Parsnip

The parsnip is closely related to carrots and celeriac, and has been utilized as a food for thousands of years. In fact, it was Europe’s preeminent winter vegetable until the potato was introduced in the eighteenth century and ultimately usurped it position. Interestingly, colonists took the parsnip to the New World where the early settlers…

Pea Tendrils

Pea tendrils, also known as pea shoots, are young pea plants harvested and eaten whole. On our farm we soak pea seeds, then grow them cardboard boxes using expanded wood pellets as the medium. When they are done growing, simply throw they whole thing in the compost! Selection and Storage: Place box on plate on…

Onion

The onion is one of the ancient, venerable foods with a fascinating history. People began using onions way before recorded history, making it one of the earliest of all cultivated crops, and now one of the most widely used vegetable in the world. As American Author Maggie Waldron put it, “It’s probably illegal to make…

Lettuce
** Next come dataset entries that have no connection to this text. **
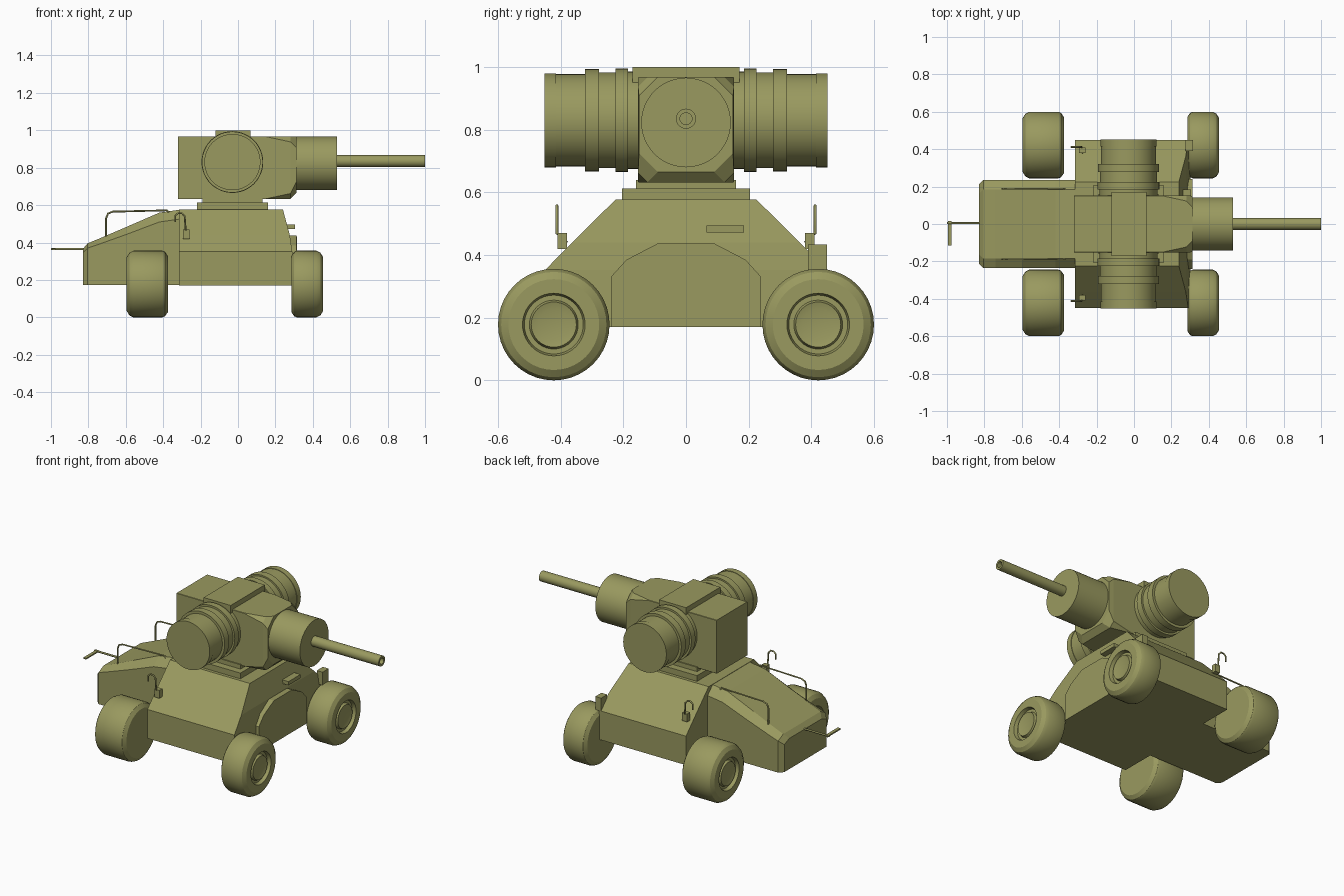
import bpy, bmesh, math
from mathutils import Vector

if "Cube" in bpy.data.objects:
    bpy.data.objects.remove(bpy.data.objects["Cube"])

olive = bpy.data.materials.new("olive_green")
olive.diffuse_color = (0.32, 0.32, 0.115, 1)
olive.use_nodes = True
olive.node_tree.nodes["Principled BSDF"].inputs["Base Color"].default_value = olive.diffuse_color


def finish(name, bm, smooth=False):
    bmesh.ops.remove_doubles(bm, verts=bm.verts, dist=1e-5)
    bmesh.ops.recalc_face_normals(bm, faces=bm.faces)
    me = bpy.data.meshes.new(name)
    bm.to_mesh(me)
    bm.free()
    ob = bpy.data.objects.new(name, me)
    bpy.context.collection.objects.link(ob)
    me.materials.append(olive)
    if smooth:
        bpy.ops.object.select_all(action='DESELECT')
        ob.select_set(True)
        bpy.context.view_layer.objects.active = ob
        bpy.ops.object.shade_smooth_by_angle(angle=math.radians(30))
    return ob


def loft(name, sections):
    """Skin a row of equal-length point loops and cap both ends."""
    bm = bmesh.new()
    rings = [[bm.verts.new(p) for p in s] for s in sections]
    n = len(rings[0])
    for a, b in zip(rings, rings[1:]):
        for i in range(n):
            j = (i + 1) % n
            bm.faces.new((a[i], a[j], b[j], b[i]))
    bm.faces.new(rings[0])
    bm.faces.new(rings[-1])
    return finish(name, bm)


def box(name, x0, x1, y0, y1, z0, z1):
    return loft(name, [[(x0, y0, z), (x1, y0, z), (x1, y1, z), (x0, y1, z)]
                       for z in (z0, z1)])


def lathe(name, profile, centre, axis, n=40):
    """Revolve (distance along axis, radius) pairs; zero radius closes an end."""
    bm = bmesh.new()
    axis, c = Vector(axis), Vector(centre)
    u = Vector((0, 0, 1))
    v = axis.cross(u)
    rings = []
    for d, r in profile:
        k = 1 if r == 0 else n
        rings.append([bm.verts.new(c + axis * d + r * (u * math.cos(math.tau * i / n)
                      + v * math.sin(math.tau * i / n))) for i in range(k)])
    for a, b in zip(rings, rings[1:]):
        for i in range(n):
            j = (i + 1) % n
            if len(a) == 1:
                bm.faces.new((a[0], b[i], b[j]))
            elif len(b) == 1:
                bm.faces.new((a[i], a[j], b[0]))
            else:
                bm.faces.new((a[i], a[j], b[j], b[i]))
    return finish(name, bm, True)


def wire(name, pts, r):
    cu = bpy.data.curves.new(name, 'CURVE')
    cu.dimensions = '3D'
    cu.bevel_depth = r
    cu.bevel_resolution = 1
    cu.use_fill_caps = True
    sp = cu.splines.new('POLY')
    sp.points.add(len(pts) - 1)
    for p, q in zip(sp.points, pts):
        p.co = (*q, 1)
    cu.materials.append(olive)
    ob = bpy.data.objects.new(name, cu)
    bpy.context.collection.objects.link(ob)


# Main hull: stacked rectangles (z, half width, front x)
loft("hull", [[(-0.315, -w, z), (x, -w, z), (x, w, z), (-0.315, w, z)]
              for z, w, x in ((0.17, 0.45, 0.302), (0.352, 0.45, 0.29),
                              (0.44, 0.363, 0.277), (0.577, 0.225, 0.24))])

# Raised arch plate on the nose
arch = [(-0.24, 0.17), (-0.24, 0.33), (-0.19, 0.385), (-0.09, 0.437),
        (0.09, 0.437), (0.19, 0.385), (0.24, 0.33), (0.24, 0.17)]
loft("nose_arch", [[(x, y, z) for y, z in arch] for x in (0.2, 0.313)])
box("nose_slot_plate", 0.25, 0.305, 0.065, 0.185, 0.472, 0.495)
box("nose_side_block", 0.275, 0.315, 0.39, 0.45, 0.35, 0.433)

# Sloping rear deck with chamfered shoulders (x, half width, top z)
loft("rear_deck", [[(x, -w, 0.172), (x, -w, t - c), (x, -w + 0.05, t),
                    (x, w - 0.05, t), (x, w, t - c), (x, w, 0.172)]
                   for x, w, t, c in ((-0.83, 0.21, 0.365, 0.02), (-0.805, 0.235, 0.395, 0.025),
                                      (-0.74, 0.235, 0.422, 0.03), (-0.6, 0.235, 0.482, 0.04),
                                      (-0.42, 0.235, 0.56, 0.05), (-0.3, 0.235, 0.577, 0.05))])

# Rear aerial
wire("rear_aerial", [(-0.82, 0.005, 0.365), (-1.0, 0.005, 0.365)], 0.006)
box("aerial_tip", -0.995, -0.975, -0.115, 0.015, 0.36, 0.368)

# Wheels: tyre with rounded shoulders and recessed hub
def wheel(name, x_in, width, y, side):
    w = width
    lathe(name, [(0, 0), (0, 0.15), (0.015, 0.172), (0.03, 0.178), (w - 0.035, 0.178),
                 (w - 0.015, 0.168), (w, 0.145), (w, 0.1), (w - 0.022, 0.094),
                 (w - 0.022, 0.078), (w - 0.006, 0.072), (w - 0.012, 0.05), (w - 0.012, 0)],
          (x_in, y, 0.178), (side, 0, 0))


for s, tag in ((-1, "right"), (1, "left")):
    wheel("front_wheel_" + tag, 0.285, 0.17, s * 0.422, 1)
    wheel("rear_wheel_" + tag, -0.375, 0.22, s * 0.422, -1)

    # Deck rail and hooked mirror arm
    y = s * 0.188
    wire("deck_rail_" + tag, [(-0.705, y, 0.43), (-0.705, y, 0.53), (-0.695, y, 0.555),
                              (-0.67, y, 0.565), (-0.38, y, 0.572), (-0.36, y, 0.55)], 0.005)
    y = s * 0.412
    wire("mirror_arm_" + tag, [(-0.275, s * 0.38, 0.44), (-0.28, y, 0.47), (-0.285, y, 0.54),
                               (-0.3, y, 0.557), (-0.32, y, 0.557), (-0.335, y, 0.545),
                               (-0.335, y, 0.51)], 0.005)
    box("mirror_foot_" + tag, -0.295, -0.26, s * 0.395 - 0.015, s * 0.395 + 0.015, 0.42, 0.47)

    # Side drum on the turret, with two bands
    lathe("side_drum_" + tag,
          [(0.1, 0), (0.1, 0.155), (0.185, 0.155), (0.185, 0.165), (0.225, 0.165),
           (0.225, 0.153), (0.278, 0.153), (0.278, 0.163), (0.322, 0.163), (0.322, 0.147),
           (0.415, 0.147), (0.415, 0.15), (0.452, 0.15), (0.452, 0)],
          (-0.03, 0, 0.83), (0, s, 0), 48)

# Turret base and neck
box("turret_base", -0.22, 0.16, -0.205, 0.205, 0.57, 0.613)
box("turret_neck", -0.19, 0.13, -0.16, 0.16, 0.6, 0.64)

# Turret block: square at the back, corners cut toward the gun
def octagon(x, c, w=0.153, z0=0.632, z1=0.968):
    return [(x, -w + c, z0), (x, w - c, z0), (x, w, z0 + c), (x, w, z1 - c),
            (x, w - c, z1), (x, -w + c, z1), (x, -w, z1 - c), (x, -w, z0 + c)]


loft("turret_block", [octagon(-0.32, 0.002), octagon(0.15, 0.002),
                      octagon(0.28, 0.03), octagon(0.312, 0.06, 0.15, 0.665)])
box("turret_top_plate", -0.12, 0.068, -0.17, 0.17, 0.95, 1.0)

# Gun housing and hollow barrel
lathe("gun_housing", [(0.2, 0), (0.2, 0.143), (0.53, 0.143), (0.53, 0)],
      (0, 0, 0.823), (1, 0, 0), 48)
lathe("gun_barrel", [(0.5, 0), (0.5, 0.032), (1.0, 0.032), (1.0, 0.019), (0.94, 0.019), (0.94, 0)],
      (0, 0, 0.835), (1, 0, 0), 24)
Lettuce is without doubt one of the world’s favorite vegetables, and with good reason. Summer days are unthinkable without the refreshing presence of lettuce! Consisting of 95 percent water, the darker varieties are the most nutritious with higher levels of vitamins A and C, betacarotene, folate and calcium. On our farm we grow loose leaf…

Leek

The leek has been highly esteemed in many food cultures since ancient times. Like all alliums, leeks have great health promoting properties. Selection and Storage: Leeks should feel firm and heavy for their size and be straight, bearing dark green leaves. There should be no evidence of yellowing or withering. Store leeks with leaves attached,…

Kohlrabi

Kohlrabi, with its crisp texture and broccoli-stalk-crossed-with-cucumber flavor remains a little know oddity in many parts of the world. Kohlrabi is a member of the cabbage family and is enormously versatile. It also contains significant amounts of calcium, iron, phosphorus, as well as vitamins A and C. Kohlrabi comes in two colors – pale green Winner…

Kale

Kale‘s popularity has skyrocketed in the United States of America in the last 5 years. It is boasted as a nutrition ‘superstar’ due to the high amounts of vitamins A, K, B6 and C, calcium, potassium, copper and manganese it contains. On our farm we grow Winterbor, a curly leaf, Kale and Dazzling Blue (what…